McKenna ruled that data centers don’t qualify as manufacturing enterprises, and thus must pay a 7.9 percent tax on data center construction and equipment. McKenna found that data centers “do not produce a product which is sold to the companies’ customers or used by the Internet companies as consumers or in manufacturing articles, substances or commodities,” the attorney general said in the letter to State Sen. Janea Holmquist.


“We’re extremely concerned,” Yahoo senior VP Laurence Mann said of the potential impact on Yahoo operations in the region. “It flips the economic picture.”

Yahoo vice president of operations Kevin Timmons expressed a similar sentiment in an interview with the Columbia Basin Herald:

“We’re slightly concerned about our ability to expand our operations here and to continue to invest in Washington as a whole,” he said. “Some of the promise of investing in the rural area, as it was kind of relayed to us when we embarked on this journey, is not necessarily coming through. … We’re having a difficult time making those a reality. We’re working closely with state officials to try to make sure it’s continually viable for us to continue to expand here; that is a concern.”

Holmquist, who represents Moses Lake (where Ask.com is building a data center) says she will sponsor legislation to reverse the AG’s ruling and preserve the manufacturing tax breaks that were apparently invoked in the data center site location decisions for Yahoo and other major companies who have announced projects in the Quincy area.

About the Author
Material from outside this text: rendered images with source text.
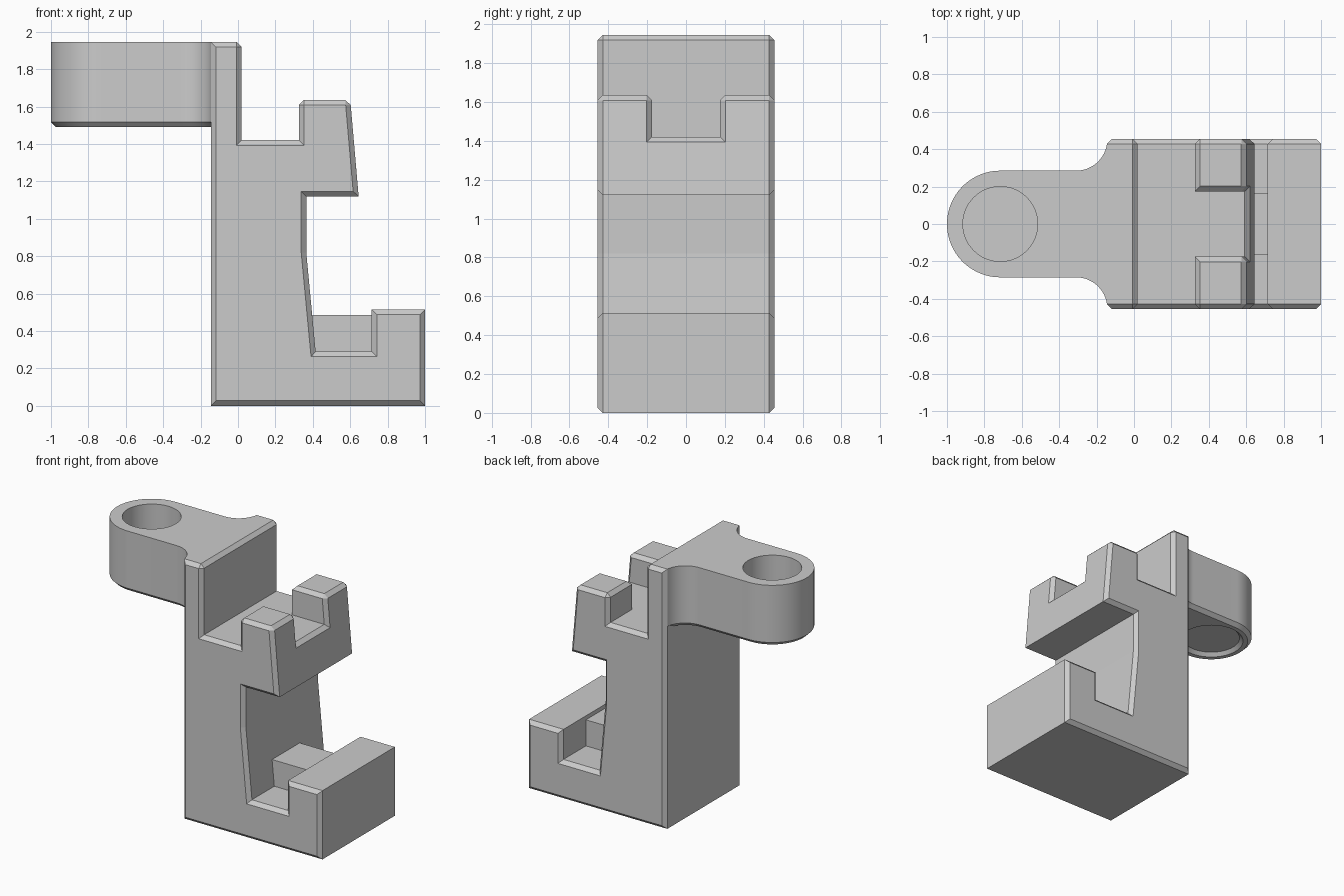
import bpy, bmesh, math
from mathutils import Vector

if "Cube" in bpy.data.objects:
    bpy.data.objects.remove(bpy.data.objects["Cube"], do_unlink=True)

CHAMFER = 0.027
HALF = 0.455          # half depth of the body
NOTCH = 0.175         # half width of the gap between the prongs
FLOOR, PRONG_TOP, TOP = 1.42, 1.635, 1.945

grey = bpy.data.materials.new("light_grey")
grey.use_nodes = True
colour = (0.6, 0.6, 0.6, 1)
grey.diffuse_color = colour
grey.node_tree.nodes["Principled BSDF"].inputs["Base Color"].default_value = colour


def prism(points, direction):
    """Closed solid made by extruding a polygon."""
    bm = bmesh.new()
    face = bm.faces.new([bm.verts.new(p) for p in points])
    out = bmesh.ops.extrude_face_region(bm, geom=[face], use_keep_orig=True)
    moved = [g for g in out["geom"] if isinstance(g, bmesh.types.BMVert)]
    bmesh.ops.translate(bm, verts=moved, vec=direction)
    bmesh.ops.recalc_face_normals(bm, faces=bm.faces)
    return bm


def chamfer(bm, rule):
    edges = [e for e in bm.edges if rule(*[v.co for v in e.verts])]
    bmesh.ops.bevel(bm, geom=edges, offset=CHAMFER, segments=1,
                    profile=0.5, affect='EDGES', clamp_overlap=False)


def finish(bm, name):
    bmesh.ops.recalc_face_normals(bm, faces=bm.faces)
    mesh = bpy.data.meshes.new(name)
    bm.to_mesh(mesh)
    bm.free()
    mesh.materials.append(grey)
    obj = bpy.data.objects.new(name, mesh)
    bpy.context.collection.objects.link(obj)
    return obj


def near(a, b):
    return abs(a - b) < 0.002


# Body: column, upper hook and lower lip as one side profile
profile = [(-0.145, 0), (1, 0), (1, 0.515), (0.715, 0.515), (0.715, 0.29),
           (0.415, 0.29), (0.365, 0.82), (0.365, 1.12), (0.645, 1.12),
           (0.619, FLOOR), (0.02, FLOOR), (0.02, TOP), (-0.145, TOP)]
bm = prism([(x, -HALF, z) for x, z in profile], Vector((0, 2 * HALF, 0)))

# Prongs: slice the hook floor and raise its two outer patches
for co, normal in (((0, NOTCH, 0), (0, 1, 0)), ((0, -NOTCH, 0), (0, 1, 0)),
                   ((0.325, 0, 0), (1, 0, 0))):
    bmesh.ops.bisect_plane(bm, geom=bm.verts[:] + bm.edges[:] + bm.faces[:],
                           plane_co=co, plane_no=normal, dist=1e-5)
patches = []
for f in bm.faces:
    c = f.calc_center_median()
    if near(c.z, FLOOR) and f.normal.z > 0.9 and c.x > 0.33 and abs(c.y) > NOTCH:
        patches.append(f)
out = bmesh.ops.extrude_face_region(bm, geom=patches)
for v in [g for g in out["geom"] if isinstance(g, bmesh.types.BMVert)]:
    v.co.z = PRONG_TOP
    if v.co.x > 0.5:
        v.co.x -= 0.0187
bmesh.ops.dissolve_limit(bm, angle_limit=0.02, verts=bm.verts, edges=bm.edges)


def body_rule(a, b):
    cap = near(abs(a.y), HALF) and near(a.y, b.y)
    prong_rim = near(a.z, PRONG_TOP) and near(b.z, PRONG_TOP)
    column_rim = all(near(p.z, TOP) and near(p.x, 0.02) for p in (a, b))
    notch_rim = all(near(abs(p.y), NOTCH) and p.x > 0.55 and p.z > FLOOR - 0.01
                    for p in (a, b))
    return cap or prong_rim or column_rim or notch_rim


chamfer(bm, body_rule)
finish(bm, "hook_body")

# Web between column and lip
web = [(0.385, 0.2), (0.8, 0.2), (0.8, 0.485), (0.385, 0.485)]
finish(prism([(x, -0.163, z) for x, z in web], Vector((0, 0.326, 0))), "lip_web")

# Arm: rounded end, straight sides, fillets flaring into the column
EYE, R, FILLET, BASE = -0.715, 0.285, 0.167, 1.49
side = [(EYE - R * math.cos(t), R * math.sin(t))
        for t in (math.radians(90 * i / 24) for i in range(1, 25))]
side += [(-0.31 + FILLET * math.sin(t), R + FILLET * (1 - math.cos(t)))
         for t in (math.radians(81 * i / 14) for i in range(15))]
side.append((-0.1, side[-1][1]))
outline = [(EYE - R, 0)] + side + [(x, -y) for x, y in reversed(side)]
bm = prism([(x, y, BASE) for x, y in outline], Vector((0, 0, TOP - BASE)))
chamfer(bm, lambda a, b: near(a.z, BASE) and near(b.z, BASE))
arm = finish(bm, "eye_arm")

# Eye hole with a flared lower rim
bm = bmesh.new()
bmesh.ops.create_cone(bm, cap_ends=True, segments=64, radius1=0.245,
                      radius2=0.2, depth=0.045)
lid = max(bm.faces, key=lambda f: f.calc_center_median().z)
out = bmesh.ops.extrude_face_region(bm, geom=[lid])
bmesh.ops.translate(bm, vec=(0, 0, 0.6),
                    verts=[g for g in out["geom"] if isinstance(g, bmesh.types.BMVert)])
bmesh.ops.translate(bm, vec=(EYE, 0, BASE + 0.0025), verts=bm.verts)
cutter = finish(bm, "eye_cutter")
cutter.hide_render = True

cut = arm.modifiers.new("eye", 'BOOLEAN')
cut.operation = 'DIFFERENCE'
cut.solver = 'EXACT'
cut.object = cutter
bpy.ops.object.select_all(action='DESELECT')
arm.select_set(True)
bpy.context.view_layer.objects.active = arm
bpy.ops.object.modifier_apply(modifier=cut.name)
bpy.data.objects.remove(cutter, do_unlink=True)
bpy.ops.object.shade_smooth_by_angle(angle=math.radians(30))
Rich Miller is the founder and editor at large of Data Center Knowledge, and has been reporting on the data center sector since 2000. He has tracked the growing impact of high-density computing on the power and cooling of data centers, and the resulting push for improved energy efficiency in these facilities.